He was an American civil rights activist, leader, Pan-Africanist, sociologist, educator, historian, writer, editor, poet, and scholar. William Edward Burghardt Du Bois, better known as W.E.B Du Bois, was all these things and more. He helped found both the Niagara Movement and the NAACP, was the first African American to receive a Ph. D from Harvard, served as chairman of the Peace Information Center, and achieved a huge list of other accomplishments. Much like Frederick Douglass last week, it is impossible to sum up such an important figure in a few paragraphs for a blog entry.

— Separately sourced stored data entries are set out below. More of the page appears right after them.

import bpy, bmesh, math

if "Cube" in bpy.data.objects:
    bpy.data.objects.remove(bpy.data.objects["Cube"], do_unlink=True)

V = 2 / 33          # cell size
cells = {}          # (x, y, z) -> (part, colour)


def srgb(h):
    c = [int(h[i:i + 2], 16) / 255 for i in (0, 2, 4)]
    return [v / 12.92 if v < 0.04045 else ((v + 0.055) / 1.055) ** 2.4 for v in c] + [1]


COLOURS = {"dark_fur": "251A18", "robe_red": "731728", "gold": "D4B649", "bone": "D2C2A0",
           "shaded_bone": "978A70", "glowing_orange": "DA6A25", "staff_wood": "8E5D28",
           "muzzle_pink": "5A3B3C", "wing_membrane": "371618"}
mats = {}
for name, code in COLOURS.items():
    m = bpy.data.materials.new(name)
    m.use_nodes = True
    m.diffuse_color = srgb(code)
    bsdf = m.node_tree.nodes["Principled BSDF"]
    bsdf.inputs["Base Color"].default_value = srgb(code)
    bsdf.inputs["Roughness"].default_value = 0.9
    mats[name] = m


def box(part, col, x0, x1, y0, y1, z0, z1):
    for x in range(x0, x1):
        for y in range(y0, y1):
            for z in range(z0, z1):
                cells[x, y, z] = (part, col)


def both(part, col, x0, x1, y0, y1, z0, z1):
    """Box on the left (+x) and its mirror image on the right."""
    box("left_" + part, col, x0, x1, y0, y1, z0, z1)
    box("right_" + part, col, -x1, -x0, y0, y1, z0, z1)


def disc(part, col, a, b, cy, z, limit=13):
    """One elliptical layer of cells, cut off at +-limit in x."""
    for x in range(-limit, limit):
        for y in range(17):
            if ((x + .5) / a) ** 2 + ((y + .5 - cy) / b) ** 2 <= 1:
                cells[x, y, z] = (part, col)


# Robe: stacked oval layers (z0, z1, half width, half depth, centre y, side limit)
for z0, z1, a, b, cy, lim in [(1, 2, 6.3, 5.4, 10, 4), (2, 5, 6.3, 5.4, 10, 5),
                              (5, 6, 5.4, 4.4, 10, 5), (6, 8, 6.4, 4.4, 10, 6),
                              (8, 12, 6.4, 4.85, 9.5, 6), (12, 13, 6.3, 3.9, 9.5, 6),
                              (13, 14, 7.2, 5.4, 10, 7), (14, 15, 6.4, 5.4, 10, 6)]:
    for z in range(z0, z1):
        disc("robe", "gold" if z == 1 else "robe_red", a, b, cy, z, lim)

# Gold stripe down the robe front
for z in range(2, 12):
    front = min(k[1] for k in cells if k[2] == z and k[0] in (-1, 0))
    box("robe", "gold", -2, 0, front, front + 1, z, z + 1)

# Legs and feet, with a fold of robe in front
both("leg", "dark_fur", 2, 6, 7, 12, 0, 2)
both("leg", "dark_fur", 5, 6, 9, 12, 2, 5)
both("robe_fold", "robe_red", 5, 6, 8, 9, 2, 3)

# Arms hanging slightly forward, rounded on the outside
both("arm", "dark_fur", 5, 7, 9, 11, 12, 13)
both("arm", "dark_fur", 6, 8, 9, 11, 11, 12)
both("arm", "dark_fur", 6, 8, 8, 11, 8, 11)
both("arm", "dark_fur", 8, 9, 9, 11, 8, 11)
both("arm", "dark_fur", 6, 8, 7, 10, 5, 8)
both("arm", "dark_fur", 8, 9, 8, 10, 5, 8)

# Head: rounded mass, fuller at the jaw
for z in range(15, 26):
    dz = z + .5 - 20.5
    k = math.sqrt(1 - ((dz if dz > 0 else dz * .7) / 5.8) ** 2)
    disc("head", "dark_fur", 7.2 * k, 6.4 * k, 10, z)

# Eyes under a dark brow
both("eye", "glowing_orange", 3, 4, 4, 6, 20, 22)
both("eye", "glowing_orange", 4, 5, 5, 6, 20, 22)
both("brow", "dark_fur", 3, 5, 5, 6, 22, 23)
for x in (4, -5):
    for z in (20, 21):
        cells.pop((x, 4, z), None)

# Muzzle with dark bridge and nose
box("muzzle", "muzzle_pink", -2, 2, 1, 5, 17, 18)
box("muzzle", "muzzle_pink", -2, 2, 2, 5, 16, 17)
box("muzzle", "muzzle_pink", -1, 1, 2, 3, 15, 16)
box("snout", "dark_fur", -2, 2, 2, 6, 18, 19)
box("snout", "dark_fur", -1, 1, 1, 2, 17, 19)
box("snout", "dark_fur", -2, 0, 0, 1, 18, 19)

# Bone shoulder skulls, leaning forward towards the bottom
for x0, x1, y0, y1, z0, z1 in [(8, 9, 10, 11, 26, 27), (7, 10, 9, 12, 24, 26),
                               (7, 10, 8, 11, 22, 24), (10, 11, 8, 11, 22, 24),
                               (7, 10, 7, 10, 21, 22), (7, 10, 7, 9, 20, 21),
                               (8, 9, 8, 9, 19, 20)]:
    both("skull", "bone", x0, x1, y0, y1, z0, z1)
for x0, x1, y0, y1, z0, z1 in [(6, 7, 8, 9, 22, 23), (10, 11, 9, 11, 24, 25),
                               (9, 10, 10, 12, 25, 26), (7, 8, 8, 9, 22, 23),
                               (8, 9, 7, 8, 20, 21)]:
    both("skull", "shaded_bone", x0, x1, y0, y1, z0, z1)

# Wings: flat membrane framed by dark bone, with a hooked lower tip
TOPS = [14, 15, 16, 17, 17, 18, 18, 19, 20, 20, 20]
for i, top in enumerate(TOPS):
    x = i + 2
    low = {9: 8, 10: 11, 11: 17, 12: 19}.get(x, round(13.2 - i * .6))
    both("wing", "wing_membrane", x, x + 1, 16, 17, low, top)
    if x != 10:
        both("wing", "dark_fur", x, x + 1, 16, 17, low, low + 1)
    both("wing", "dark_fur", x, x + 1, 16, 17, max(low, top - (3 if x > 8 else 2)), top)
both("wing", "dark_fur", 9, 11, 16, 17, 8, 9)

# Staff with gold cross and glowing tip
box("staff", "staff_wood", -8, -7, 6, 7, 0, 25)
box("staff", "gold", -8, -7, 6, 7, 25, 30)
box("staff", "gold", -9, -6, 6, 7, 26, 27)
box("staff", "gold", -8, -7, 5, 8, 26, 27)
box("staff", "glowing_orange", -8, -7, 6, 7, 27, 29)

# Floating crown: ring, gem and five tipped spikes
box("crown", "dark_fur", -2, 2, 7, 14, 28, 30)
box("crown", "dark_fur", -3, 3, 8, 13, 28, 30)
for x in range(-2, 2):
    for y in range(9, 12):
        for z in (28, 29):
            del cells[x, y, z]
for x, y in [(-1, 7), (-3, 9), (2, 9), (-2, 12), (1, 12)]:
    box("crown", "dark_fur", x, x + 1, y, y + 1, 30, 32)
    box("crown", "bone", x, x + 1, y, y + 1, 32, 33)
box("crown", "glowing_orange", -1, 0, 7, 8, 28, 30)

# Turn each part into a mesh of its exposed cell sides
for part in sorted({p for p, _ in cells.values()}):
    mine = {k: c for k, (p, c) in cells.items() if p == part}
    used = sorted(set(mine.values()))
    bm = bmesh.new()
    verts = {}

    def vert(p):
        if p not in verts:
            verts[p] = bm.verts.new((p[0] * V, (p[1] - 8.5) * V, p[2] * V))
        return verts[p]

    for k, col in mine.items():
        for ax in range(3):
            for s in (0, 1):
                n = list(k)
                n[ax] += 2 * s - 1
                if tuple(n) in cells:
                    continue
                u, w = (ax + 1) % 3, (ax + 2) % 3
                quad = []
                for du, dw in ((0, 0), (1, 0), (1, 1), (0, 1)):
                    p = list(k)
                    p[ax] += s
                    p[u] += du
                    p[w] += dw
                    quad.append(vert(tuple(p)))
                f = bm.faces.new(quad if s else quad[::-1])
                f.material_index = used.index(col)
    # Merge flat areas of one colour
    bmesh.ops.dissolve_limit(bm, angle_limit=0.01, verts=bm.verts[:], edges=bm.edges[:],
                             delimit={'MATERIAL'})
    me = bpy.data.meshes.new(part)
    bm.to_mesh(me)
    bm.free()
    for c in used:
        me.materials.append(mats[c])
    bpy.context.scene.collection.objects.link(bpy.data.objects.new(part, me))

I recommend reading any and all of his writings you can find at the library. There are also plenty of books about the man, as well. A prolific writer and a ceaseless advocate, he sadly did not live to see his ideals begin to become reality. He died the day before the March on Washington for Jobs and Freedom, and before the Civil Rights Act and Voting Rights Act became enacted. But much like Douglass previously, it is best to let the man speak for himself.
After the Egyptian and Indian, the Greek and Roman, the Teuton and Mongolian, the Negro is a sort of seventh son, born with a veil, and gifted with second-sight in this American world, -- a world which yields him no true self-consciousness, but only lets him see himself through the revelation of the other world. It is a peculiar sensation, this double-consciousness, this sense of always looking at one's self through the eyes of others, of measuring one's soul by the tape of a world that looks on in amused contempt and pity. One ever feels his twoness, -- an American, a Negro; two warring souls, two thoughts, two unreconciled strivings; two warring ideals in one dark body, whose dogged strength alone keeps it from being torn asunder.
The history of the American Negro is the history of this strife, -- this longing to attain self-conscious manhood, to merge his double self into a better and truer self.